• Source data:
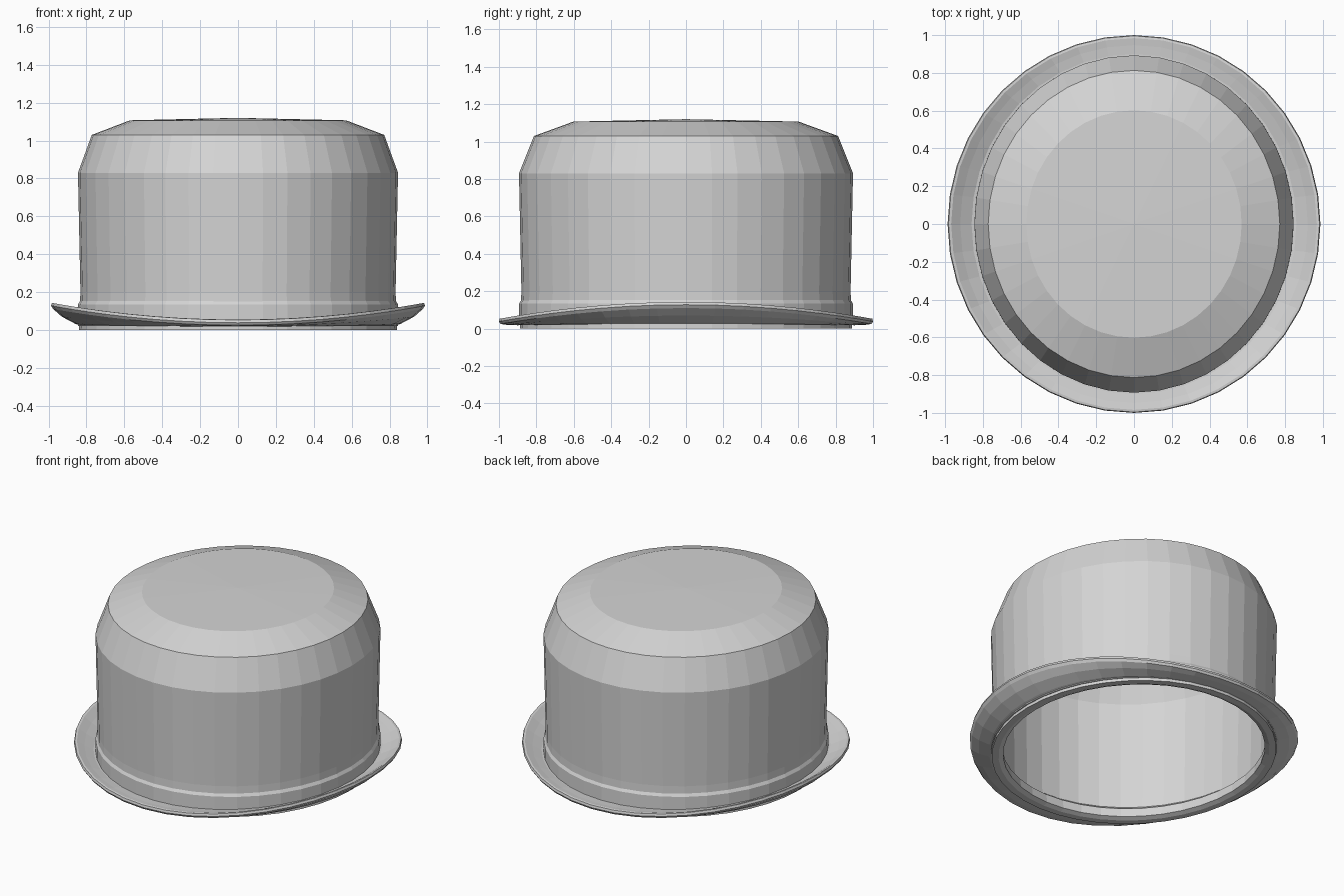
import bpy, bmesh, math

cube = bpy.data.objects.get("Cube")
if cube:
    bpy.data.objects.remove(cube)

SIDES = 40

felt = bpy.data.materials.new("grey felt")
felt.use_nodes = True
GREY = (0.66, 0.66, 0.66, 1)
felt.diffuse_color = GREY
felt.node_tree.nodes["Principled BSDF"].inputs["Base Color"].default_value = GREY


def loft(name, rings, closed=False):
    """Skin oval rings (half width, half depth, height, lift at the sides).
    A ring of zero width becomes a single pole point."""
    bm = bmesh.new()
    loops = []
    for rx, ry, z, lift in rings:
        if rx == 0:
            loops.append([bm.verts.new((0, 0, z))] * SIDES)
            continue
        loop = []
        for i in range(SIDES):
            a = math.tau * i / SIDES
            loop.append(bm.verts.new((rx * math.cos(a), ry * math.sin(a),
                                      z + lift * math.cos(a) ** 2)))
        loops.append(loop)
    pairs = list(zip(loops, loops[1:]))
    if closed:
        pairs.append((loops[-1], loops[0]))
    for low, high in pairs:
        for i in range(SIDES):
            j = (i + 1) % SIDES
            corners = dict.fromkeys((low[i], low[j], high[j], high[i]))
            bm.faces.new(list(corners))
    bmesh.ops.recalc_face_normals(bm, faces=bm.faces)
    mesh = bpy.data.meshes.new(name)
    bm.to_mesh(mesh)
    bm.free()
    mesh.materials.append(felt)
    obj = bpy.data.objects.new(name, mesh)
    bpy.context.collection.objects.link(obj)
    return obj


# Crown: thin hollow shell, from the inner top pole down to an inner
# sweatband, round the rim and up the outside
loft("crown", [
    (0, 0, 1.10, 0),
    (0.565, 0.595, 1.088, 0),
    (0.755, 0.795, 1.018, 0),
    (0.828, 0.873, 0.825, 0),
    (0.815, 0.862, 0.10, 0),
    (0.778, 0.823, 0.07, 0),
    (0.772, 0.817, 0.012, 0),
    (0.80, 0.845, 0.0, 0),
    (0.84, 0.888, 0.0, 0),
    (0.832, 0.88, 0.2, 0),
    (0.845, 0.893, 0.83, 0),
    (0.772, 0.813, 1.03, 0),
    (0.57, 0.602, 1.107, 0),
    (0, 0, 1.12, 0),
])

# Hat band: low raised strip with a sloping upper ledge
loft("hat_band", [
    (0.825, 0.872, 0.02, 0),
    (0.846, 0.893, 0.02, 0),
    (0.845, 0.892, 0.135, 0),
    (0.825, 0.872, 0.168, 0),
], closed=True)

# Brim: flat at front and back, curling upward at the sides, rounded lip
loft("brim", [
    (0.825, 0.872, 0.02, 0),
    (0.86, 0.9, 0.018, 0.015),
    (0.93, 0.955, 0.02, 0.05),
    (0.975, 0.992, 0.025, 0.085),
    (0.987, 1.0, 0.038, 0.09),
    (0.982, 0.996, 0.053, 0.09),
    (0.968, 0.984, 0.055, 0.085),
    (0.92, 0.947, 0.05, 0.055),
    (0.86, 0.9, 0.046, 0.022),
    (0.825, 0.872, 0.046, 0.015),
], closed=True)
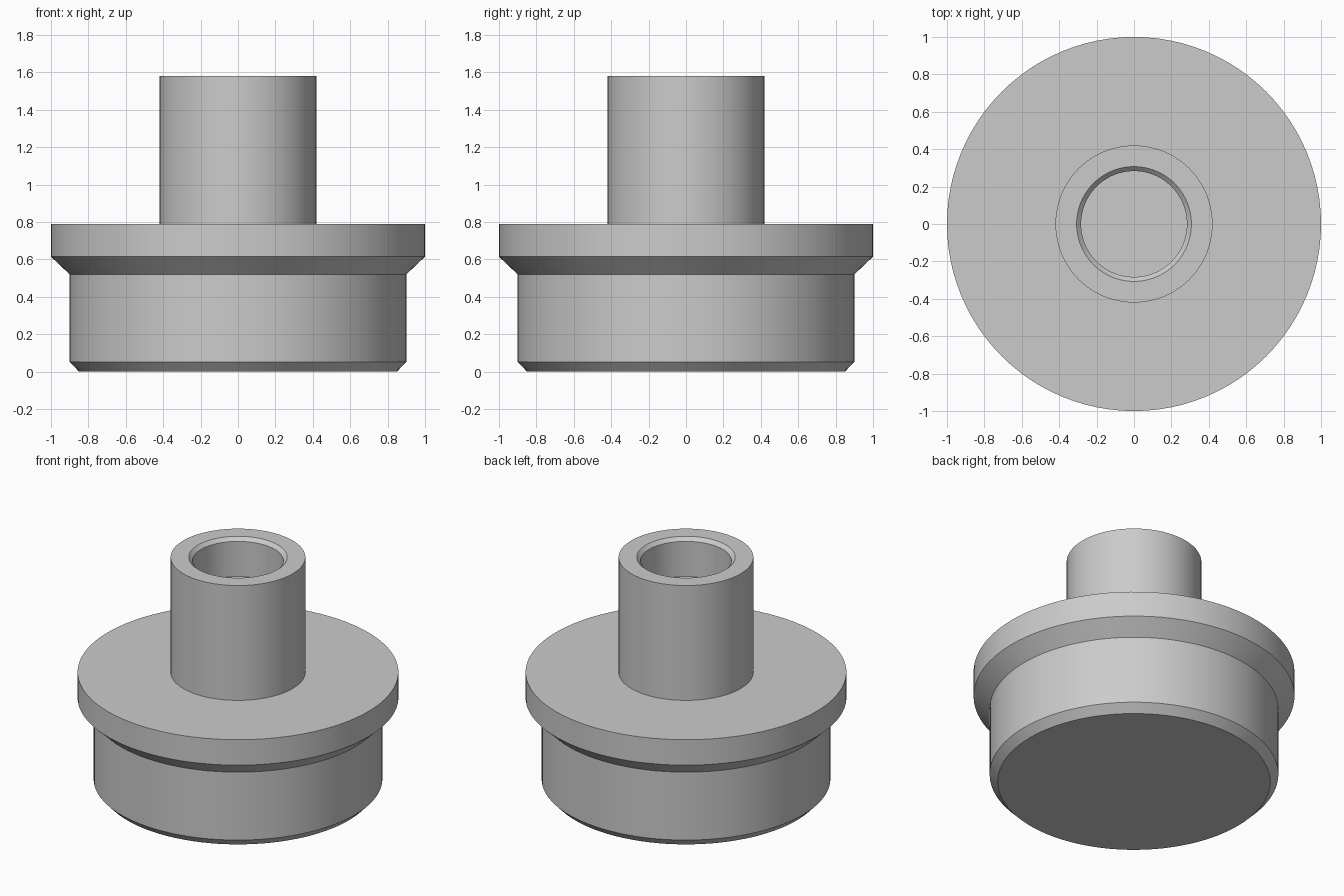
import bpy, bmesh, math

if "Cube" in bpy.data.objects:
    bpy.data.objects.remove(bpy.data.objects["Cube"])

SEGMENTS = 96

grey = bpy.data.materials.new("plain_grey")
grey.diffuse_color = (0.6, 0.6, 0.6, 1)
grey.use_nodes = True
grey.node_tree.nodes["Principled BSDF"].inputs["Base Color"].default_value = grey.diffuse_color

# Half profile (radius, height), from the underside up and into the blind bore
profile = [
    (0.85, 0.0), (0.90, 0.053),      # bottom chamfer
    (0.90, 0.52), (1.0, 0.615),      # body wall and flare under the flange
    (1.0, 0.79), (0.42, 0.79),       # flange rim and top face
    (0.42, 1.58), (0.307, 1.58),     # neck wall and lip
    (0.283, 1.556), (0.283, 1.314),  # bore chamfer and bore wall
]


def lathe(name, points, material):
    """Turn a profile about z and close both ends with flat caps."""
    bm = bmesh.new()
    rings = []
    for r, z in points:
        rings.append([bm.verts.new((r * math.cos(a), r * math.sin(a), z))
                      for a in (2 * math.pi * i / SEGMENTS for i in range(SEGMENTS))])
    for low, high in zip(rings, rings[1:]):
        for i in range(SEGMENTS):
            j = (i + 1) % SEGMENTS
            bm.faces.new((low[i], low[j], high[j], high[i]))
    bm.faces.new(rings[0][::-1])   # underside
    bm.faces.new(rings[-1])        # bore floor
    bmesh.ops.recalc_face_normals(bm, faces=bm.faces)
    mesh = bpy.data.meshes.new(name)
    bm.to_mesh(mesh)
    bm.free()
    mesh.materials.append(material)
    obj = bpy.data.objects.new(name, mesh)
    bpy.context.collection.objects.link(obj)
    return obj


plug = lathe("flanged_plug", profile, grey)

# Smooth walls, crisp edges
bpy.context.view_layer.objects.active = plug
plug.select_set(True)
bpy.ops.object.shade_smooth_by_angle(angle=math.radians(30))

---

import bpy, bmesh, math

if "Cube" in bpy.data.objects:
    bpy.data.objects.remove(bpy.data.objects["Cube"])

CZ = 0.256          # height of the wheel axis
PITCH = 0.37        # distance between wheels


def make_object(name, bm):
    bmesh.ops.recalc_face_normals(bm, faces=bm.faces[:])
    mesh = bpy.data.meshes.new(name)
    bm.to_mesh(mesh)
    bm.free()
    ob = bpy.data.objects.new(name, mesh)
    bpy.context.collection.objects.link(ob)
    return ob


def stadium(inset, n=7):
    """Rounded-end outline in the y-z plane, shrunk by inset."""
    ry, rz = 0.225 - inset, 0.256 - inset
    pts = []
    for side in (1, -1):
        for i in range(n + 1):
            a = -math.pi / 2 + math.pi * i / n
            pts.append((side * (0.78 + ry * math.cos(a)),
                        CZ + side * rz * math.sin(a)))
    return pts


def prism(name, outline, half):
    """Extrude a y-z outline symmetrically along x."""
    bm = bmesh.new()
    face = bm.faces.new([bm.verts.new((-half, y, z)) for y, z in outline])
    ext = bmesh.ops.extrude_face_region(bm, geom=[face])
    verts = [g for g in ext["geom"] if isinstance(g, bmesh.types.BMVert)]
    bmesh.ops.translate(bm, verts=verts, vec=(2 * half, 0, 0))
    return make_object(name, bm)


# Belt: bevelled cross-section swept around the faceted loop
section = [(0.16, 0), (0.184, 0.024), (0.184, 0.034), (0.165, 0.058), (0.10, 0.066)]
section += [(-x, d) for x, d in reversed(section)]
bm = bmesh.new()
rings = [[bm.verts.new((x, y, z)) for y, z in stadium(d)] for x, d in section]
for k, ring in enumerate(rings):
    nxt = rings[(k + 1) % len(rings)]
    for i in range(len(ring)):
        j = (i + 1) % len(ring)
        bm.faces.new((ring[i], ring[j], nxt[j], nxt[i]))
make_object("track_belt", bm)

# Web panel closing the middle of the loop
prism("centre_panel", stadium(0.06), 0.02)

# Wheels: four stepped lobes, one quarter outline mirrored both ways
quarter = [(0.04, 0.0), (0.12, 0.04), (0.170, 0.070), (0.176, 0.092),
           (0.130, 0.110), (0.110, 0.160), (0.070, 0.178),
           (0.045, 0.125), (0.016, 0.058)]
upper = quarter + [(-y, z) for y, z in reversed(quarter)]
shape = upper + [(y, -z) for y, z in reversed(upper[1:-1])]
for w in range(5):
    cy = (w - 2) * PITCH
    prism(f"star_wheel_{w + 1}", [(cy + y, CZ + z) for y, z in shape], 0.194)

• What the task requires: Leave out every line above except those from the line with "for r, z in" up to and including the line with "bpy.ops.object.shade_smooth_by_angle(angle=math.radians(30))", and copy those exactly.

• Solution:
    for r, z in points:
        rings.append([bm.verts.new((r * math.cos(a), r * math.sin(a), z))
                      for a in (2 * math.pi * i / SEGMENTS for i in range(SEGMENTS))])
    for low, high in zip(rings, rings[1:]):
        for i in range(SEGMENTS):
            j = (i + 1) % SEGMENTS
            bm.faces.new((low[i], low[j], high[j], high[i]))
    bm.faces.new(rings[0][::-1])   # underside
    bm.faces.new(rings[-1])        # bore floor
    bmesh.ops.recalc_face_normals(bm, faces=bm.faces)
    mesh = bpy.data.meshes.new(name)
    bm.to_mesh(mesh)
    bm.free()
    mesh.materials.append(material)
    obj = bpy.data.objects.new(name, mesh)
    bpy.context.collection.objects.link(obj)
    return obj


plug = lathe("flanged_plug", profile, grey)

# Smooth walls, crisp edges
bpy.context.view_layer.objects.active = plug
plug.select_set(True)
bpy.ops.object.shade_smooth_by_angle(angle=math.radians(30))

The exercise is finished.